The Colonial Origins of Comparative Development: An Empirical Investigation
AbstractWe exploit differences in European mortality rates to estimate the effect of institutions on economic performance. Europeans adopted very different colonization policies in different colonies, with different associated institutions. In places where Europeans faced high mortality rates, they could not settle and were more likely to set up extractive institutions. These institutions persisted to the present. Exploiting differences in European mortality rates as an instrument for current institutions, we estimate large effects of institutions on income per capita. Once the effect of institutions is controlled for, countries in Africa or those closer to the equator do not have lower incomes.
CitationAcemoglu, Daron, Simon Johnson, and James A. Robinson. 2001. "The Colonial Origins of Comparative Development: An Empirical Investigation." American Economic Review, 91 (5): 1369-1401. DOI: 10.1257/aer.91.5.1369
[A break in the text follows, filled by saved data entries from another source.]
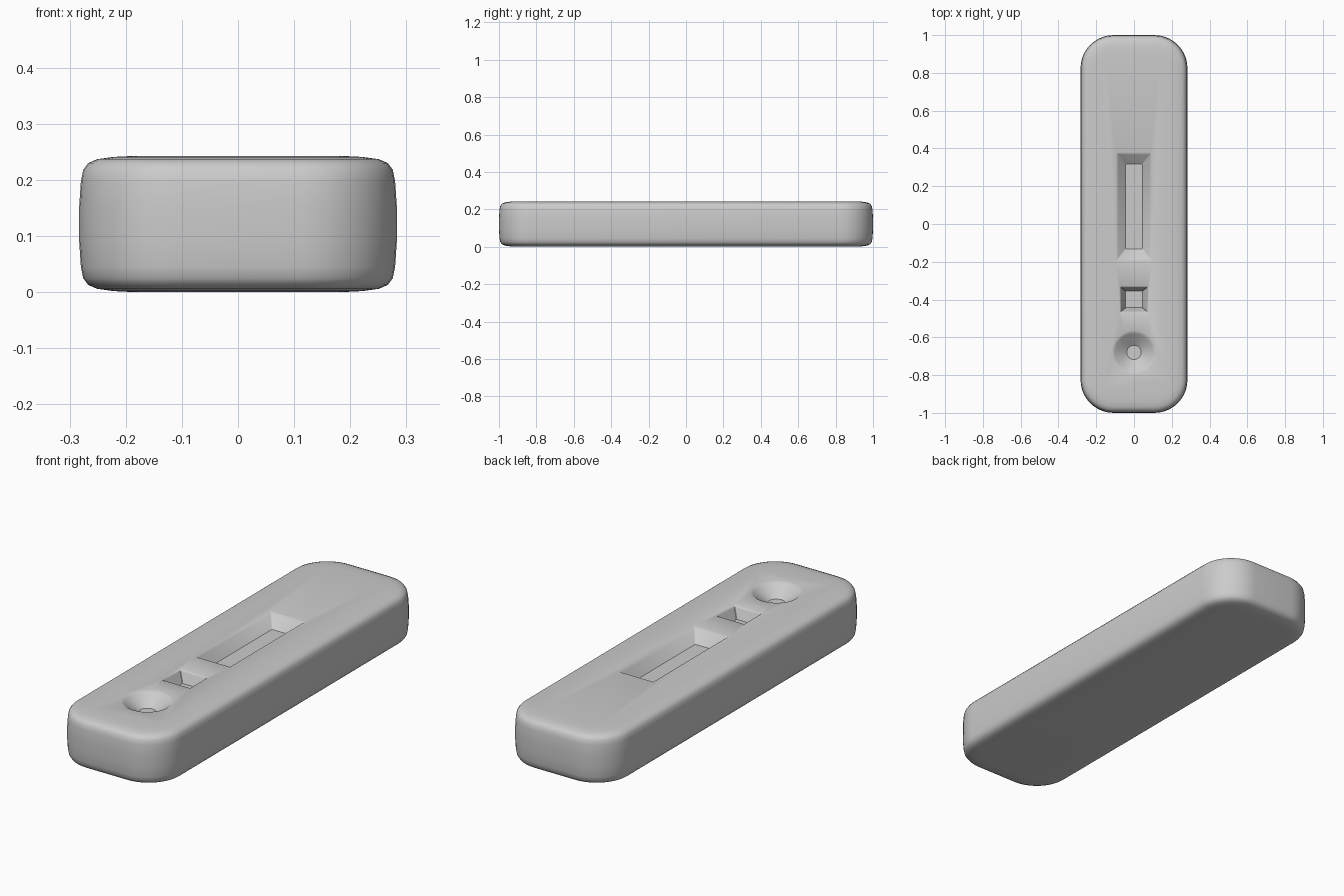
import bpy, bmesh
from math import sin, cos, pi

if "Cube" in bpy.data.objects:
    bpy.data.objects.remove(bpy.data.objects["Cube"])

H = 0.243


def outline(hx, hy, r, cy, z, n):
    """Rounded rectangle loop, n segments per corner."""
    pts = []
    for k, (sx, sy) in enumerate([(1, 1), (-1, 1), (-1, -1), (1, -1)]):
        for i in range(n + 1):
            a = (k + i / n) * pi / 2
            pts.append((sx * (hx - r) + r * cos(a), cy + sy * (hy - r) + r * sin(a), z))
    return pts


def loft(name, loops):
    """Closed solid through a stack of loops, bottom to top."""
    bm = bmesh.new()
    rings = [[bm.verts.new(p) for p in loop] for loop in loops]
    for a, b in zip(rings, rings[1:]):
        for i in range(len(a)):
            j = (i + 1) % len(a)
            bm.faces.new((a[i], a[j], b[j], b[i]))
    bm.faces.new(rings[0][::-1])
    bm.faces.new(rings[-1])
    bmesh.ops.remove_doubles(bm, verts=bm.verts, dist=1e-5)
    bmesh.ops.recalc_face_normals(bm, faces=bm.faces)
    me = bpy.data.meshes.new(name)
    bm.to_mesh(me)
    bm.free()
    ob = bpy.data.objects.new(name, me)
    bpy.context.collection.objects.link(ob)
    return ob


# Cassette body: rounded plan, soft top and bottom edges, slightly bowed sides
edge = [(0.10, 0), (0.06, 0.002), (0.032, 0.006), (0.016, 0.013),
        (0.007, 0.025), (0.003, 0.045), (0.0, 0.09)]
profile = edge + [(d, H - z) for d, z in reversed(edge)]
body = loft("cassette_body",
            [outline(0.283 - d, 1 - d, 0.175 - d, 0, z, 10) for d, z in profile])


# Sloped recesses: (name, centre y, top half sizes, floor half sizes, is round)
recesses = [
    ("result_window", 0.093, (0.092, 0.284), (0.044, 0.225), False),
    ("small_window", -0.399, (0.074, 0.068), (0.044, 0.044), False),
    ("sample_well", -0.68, (0.112, 0.112), (0.038, 0.038), True),
]
DEPTH = 0.052
# fraction of slope, fraction of height: straight wall then a softened lip
steps = [(0, 0), (0.82, 0.84), (0.93, 0.95), (1.04, 1.0), (1.06, 1.08)]
for name, cy, top, low, is_round in recesses:
    loops = []
    for s, h in steps:
        hx = low[0] + (top[0] - low[0]) * s
        hy = low[1] + (top[1] - low[1]) * s
        r = hx if is_round else 0.002
        loops.append(outline(hx, hy, r, cy, H - DEPTH * (1 - h), 8 if is_round else 1))
    cutter = loft(name + "_cutter", loops)
    cutter.hide_render = True
    cutter.hide_set(True)
    mod = body.modifiers.new(name, 'BOOLEAN')
    mod.operation = 'DIFFERENCE'
    mod.solver = 'EXACT'
    mod.object = cutter

# Apply the cuts and drop the cutters
deps = bpy.context.evaluated_depsgraph_get()
mesh = bpy.data.meshes.new_from_object(body.evaluated_get(deps))
body.modifiers.clear()
body.data = mesh
for ob in list(bpy.data.objects):
    if ob.name.endswith("_cutter"):
        bpy.data.objects.remove(ob)

bpy.ops.object.select_all(action='DESELECT')
body.select_set(True)
bpy.context.view_layer.objects.active = body
bpy.ops.object.shade_smooth_by_angle(angle=0.6)
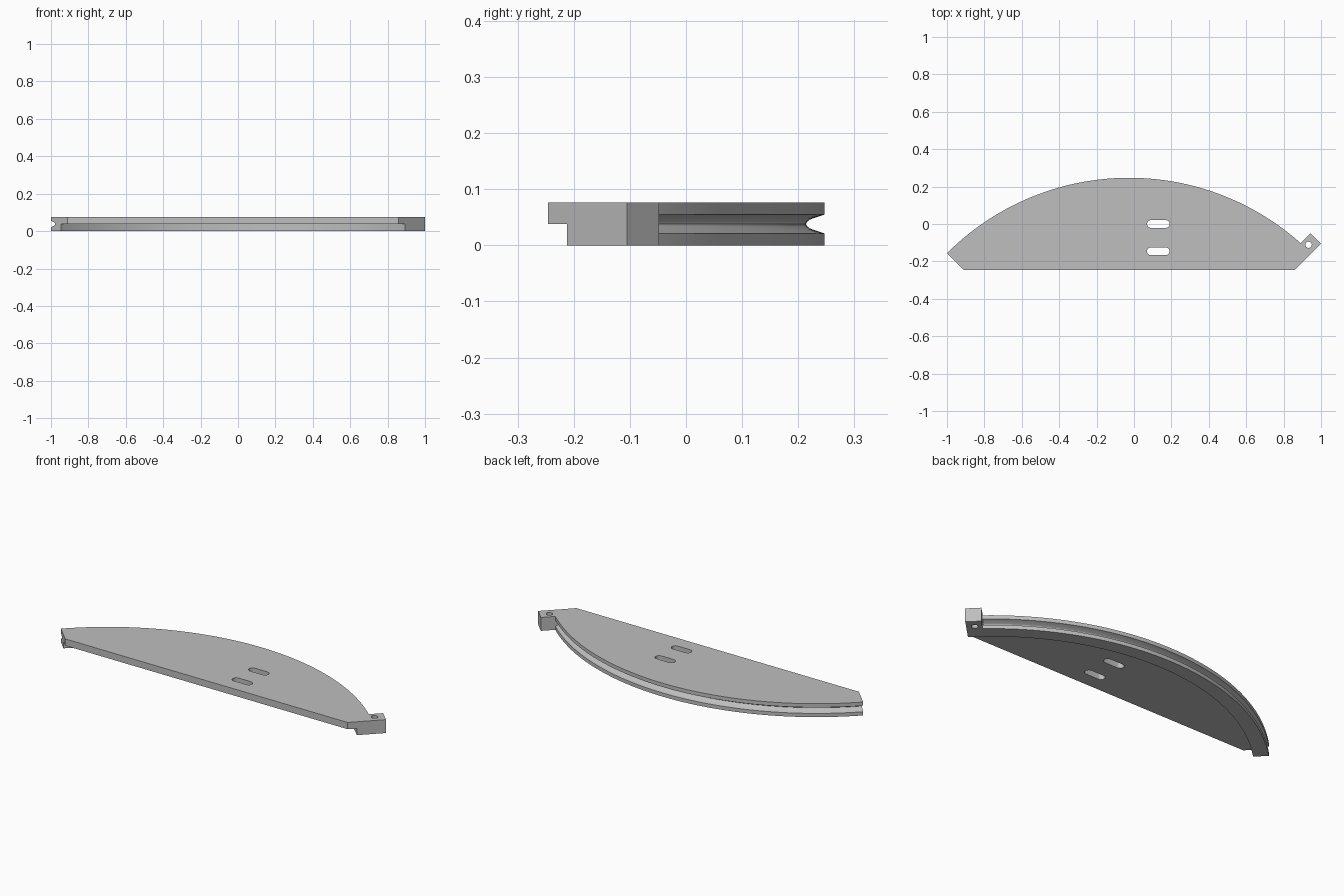
import bpy, bmesh, math
from mathutils import Matrix, Vector

if "Cube" in bpy.data.objects:
    bpy.data.objects.remove(bpy.data.objects["Cube"], do_unlink=True)

CX, CY = -0.026, -1.131        # centre of the arc
R, R_IN = 1.378, 1.30          # rim radii
FRONT = -0.246                 # straight front edge
H, MID = 0.076, 0.038          # full height, underside of the plate
STEPS = 96

grey = bpy.data.materials.new("plain_grey")
grey.use_nodes = True
grey.diffuse_color = (0.52, 0.52, 0.52, 1)
grey.node_tree.nodes["Principled BSDF"].inputs["Base Color"].default_value = (0.52, 0.52, 0.52, 1)


def make_object(name, bm):
    bmesh.ops.recalc_face_normals(bm, faces=bm.faces[:])
    mesh = bpy.data.meshes.new(name)
    bm.to_mesh(mesh)
    bm.free()
    mesh.materials.append(grey)
    ob = bpy.data.objects.new(name, mesh)
    bpy.context.collection.objects.link(ob)
    return ob


def prism(name, outline, z0, z1):
    bm = bmesh.new()
    face = bm.faces.new([bm.verts.new((x, y, z0)) for x, y in outline])
    ext = bmesh.ops.extrude_face_region(bm, geom=[face])
    top = [v for v in ext["geom"] if isinstance(v, bmesh.types.BMVert)]
    bmesh.ops.translate(bm, vec=(0, 0, z1 - z0), verts=top)
    return make_object(name, bm)


def slot_outline(x, y, half, r, n=12):
    """Capsule outline; half = 0 gives a circle."""
    pts = []
    for side in (1, -1):
        for i in range(n + (1 if half else 0)):
            a = math.pi * (i / n - 0.5)
            pts.append((x + side * (half + r * math.cos(a)), y + side * r * math.sin(a)))
    return pts


def combine(target, other, operation):
    mod = target.modifiers.new(operation, "BOOLEAN")
    mod.operation, mod.solver, mod.object = operation, "EXACT", other
    bpy.context.view_layer.objects.active = target
    bpy.ops.object.modifier_apply(modifier=mod.name)
    bpy.data.objects.remove(other, do_unlink=True)


# Plate and grooved rim: one section swept through a quarter turn
groove = [(R, 0.021), (R - 0.026, 0.030), (R - 0.031, 0.034), (R - 0.033, MID),
          (R - 0.031, 0.042), (R - 0.026, 0.046), (R, 0.055)]
bm = bmesh.new()
rings = []
for i in range(STEPS + 1):
    a = math.radians(45 + 90 * i / STEPS)
    r_front = (FRONT - CY) / math.sin(a)
    section = [(r_front, MID), (R_IN, MID), (R_IN, 0), (R, 0)] + groove + [(R, H), (r_front, H)]
    rings.append([bm.verts.new((CX + r * math.cos(a), CY + r * math.sin(a), z)) for r, z in section])
for p, q in zip(rings, rings[1:]):
    for j in range(len(p)):
        k = (j + 1) % len(p)
        bm.faces.new((p[j], p[k], q[k], q[j]))
bm.faces.new(rings[0])
bm.faces.new(rings[-1])
bmesh.ops.recalc_face_normals(bm, faces=bm.faces[:])
bmesh.ops.dissolve_limit(bm, angle_limit=math.radians(0.2), verts=bm.verts[:], edges=bm.edges[:])
body = make_object("grooved_arc_plate", bm)

# End tab: a square block standing out past the rim
radial = Vector((1, 1)).normalized()
across = Vector((-1, 1)).normalized()
centre = Vector((CX, CY))
corners = [centre + radial * r + across * t
           for r, t in ((1.31, 0), (1.451, 0), (1.451, 0.08), (1.31, 0.08))]
combine(body, prism("end_tab", corners, 0, H), "UNION")

# Mounting slots and the tab hole
for y in (0.0, -0.146):
    combine(body, prism("slot_cutter", slot_outline(0.13, y, 0.039, 0.021), -0.1, 0.2), "DIFFERENCE")
hole = centre + radial * 1.4 + across * 0.043
combine(body, prism("hole_cutter", slot_outline(hole.x, hole.y, 0, 0.017), -0.1, 0.2), "DIFFERENCE")

# Smooth curves, sharp edges
bpy.ops.object.select_all(action="DESELECT")
body.select_set(True)
bpy.context.view_layer.objects.active = body
bpy.ops.object.shade_smooth_by_angle(angle=math.radians(20))
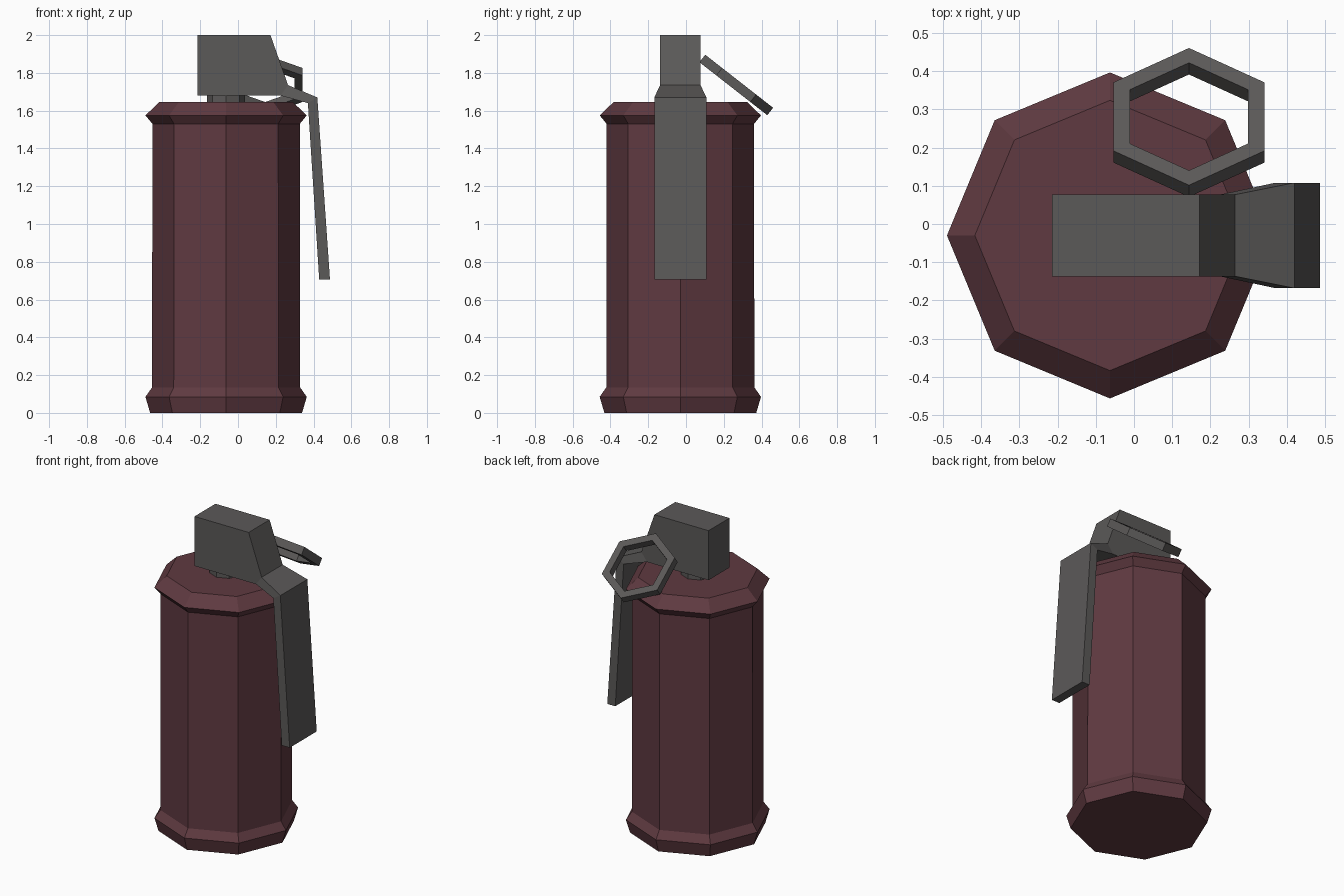
import bpy, math

if "Cube" in bpy.data.objects:
    bpy.data.objects.remove(bpy.data.objects["Cube"])

CX, CY = -0.063, -0.03


def material(name, color):
    m = bpy.data.materials.new(name)
    m.diffuse_color = (*color, 1)
    m.use_nodes = True
    m.node_tree.nodes["Principled BSDF"].inputs["Base Color"].default_value = m.diffuse_color
    return m


maroon = material("maroon_paint", (0.115, 0.042, 0.052))
steel = material("dark_steel", (0.105, 0.1, 0.098))


def loft(name, rings, mat, closed=False):
    """Join equal-length vertex rings with quads; cap the ends or close the loop."""
    n, k = len(rings[0]), len(rings)
    verts = [v for r in rings for v in r]
    faces = []
    for a in range(k if closed else k - 1):
        b = (a + 1) % k
        for i in range(n):
            j = (i + 1) % n
            faces.append((a * n + i, a * n + j, b * n + j, b * n + i))
    if not closed:
        faces += [tuple(reversed(range(n))), tuple(range((k - 1) * n, k * n))]
    mesh = bpy.data.meshes.new(name)
    mesh.from_pydata(verts, [], faces)
    mesh.materials.append(mat)
    obj = bpy.data.objects.new(name, mesh)
    bpy.context.collection.objects.link(obj)
    bpy.context.view_layer.objects.active = obj
    bpy.ops.object.mode_set(mode='EDIT')
    bpy.ops.mesh.select_all(action='SELECT')
    bpy.ops.mesh.normals_make_consistent(inside=False)
    bpy.ops.object.mode_set(mode='OBJECT')
    return obj


def polygon(r, z, sides, cx=0, cy=0, start=0):
    return [(cx + r * math.cos(start + math.tau * i / sides),
             cy + r * math.sin(start + math.tau * i / sides), z) for i in range(sides)]


# Octagonal canister with flared rims
canister_profile = [(0.402, 0), (0.427, 0.085), (0.392, 0.135),
                    (0.39, 1.53), (0.427, 1.575), (0.354, 1.645)]
loft("canister", [polygon(r, z, 8, CX, CY) for r, z in canister_profile], maroon)

# Neck between canister and fuse head
loft("neck", [polygon(0.1, z, 8, CX, CY) for z in (1.63, 1.70)], steel)

# Fuse head: slanted block
head_profile = [(-0.215, 1.68), (0.225, 1.68), (0.265, 1.735), (0.172, 2.0), (-0.215, 2.0)]
loft("fuse_head", [[(x, CY + s * 0.107, z) for x, z in head_profile] for s in (-1, 1)], steel)

# Safety lever: outer point, inner point and half width of each section
lever_sections = [((0.265, 1.735), (0.225, 1.68), 0.107),
                  ((0.42, 1.67), (0.37, 1.64), 0.138),
                  ((0.487, 0.705), (0.43, 0.705), 0.138)]
loft("safety_lever", [[(o[0], CY - w, o[1]), (o[0], CY + w, o[1]),
                       (i[0], CY + w, i[1]), (i[0], CY - w, i[1])]
                      for o, i, w in lever_sections], steel)

# Tilted hexagonal pull ring
ring_section = [(0.228, -0.025), (0.228, 0.025), (0.179, 0.025), (0.179, -0.025)]
ring = loft("pull_ring", [polygon(r, z, 6, start=math.pi / 2) for r, z in ring_section],
            steel, closed=True)
ring.location = (0.144, 0.266, 1.736)
ring.rotation_euler.x = math.radians(-38)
- O11 Macroeconomic Analyses of Economic Development
- P51 Comparative Analysis of Economic Systems
- I12 Health Production
- N10 Economic History: Macroeconomics and Monetary Economics; Growth and Fluctuations: General, International, or Comparative
- O57 Comparative Studies of Countries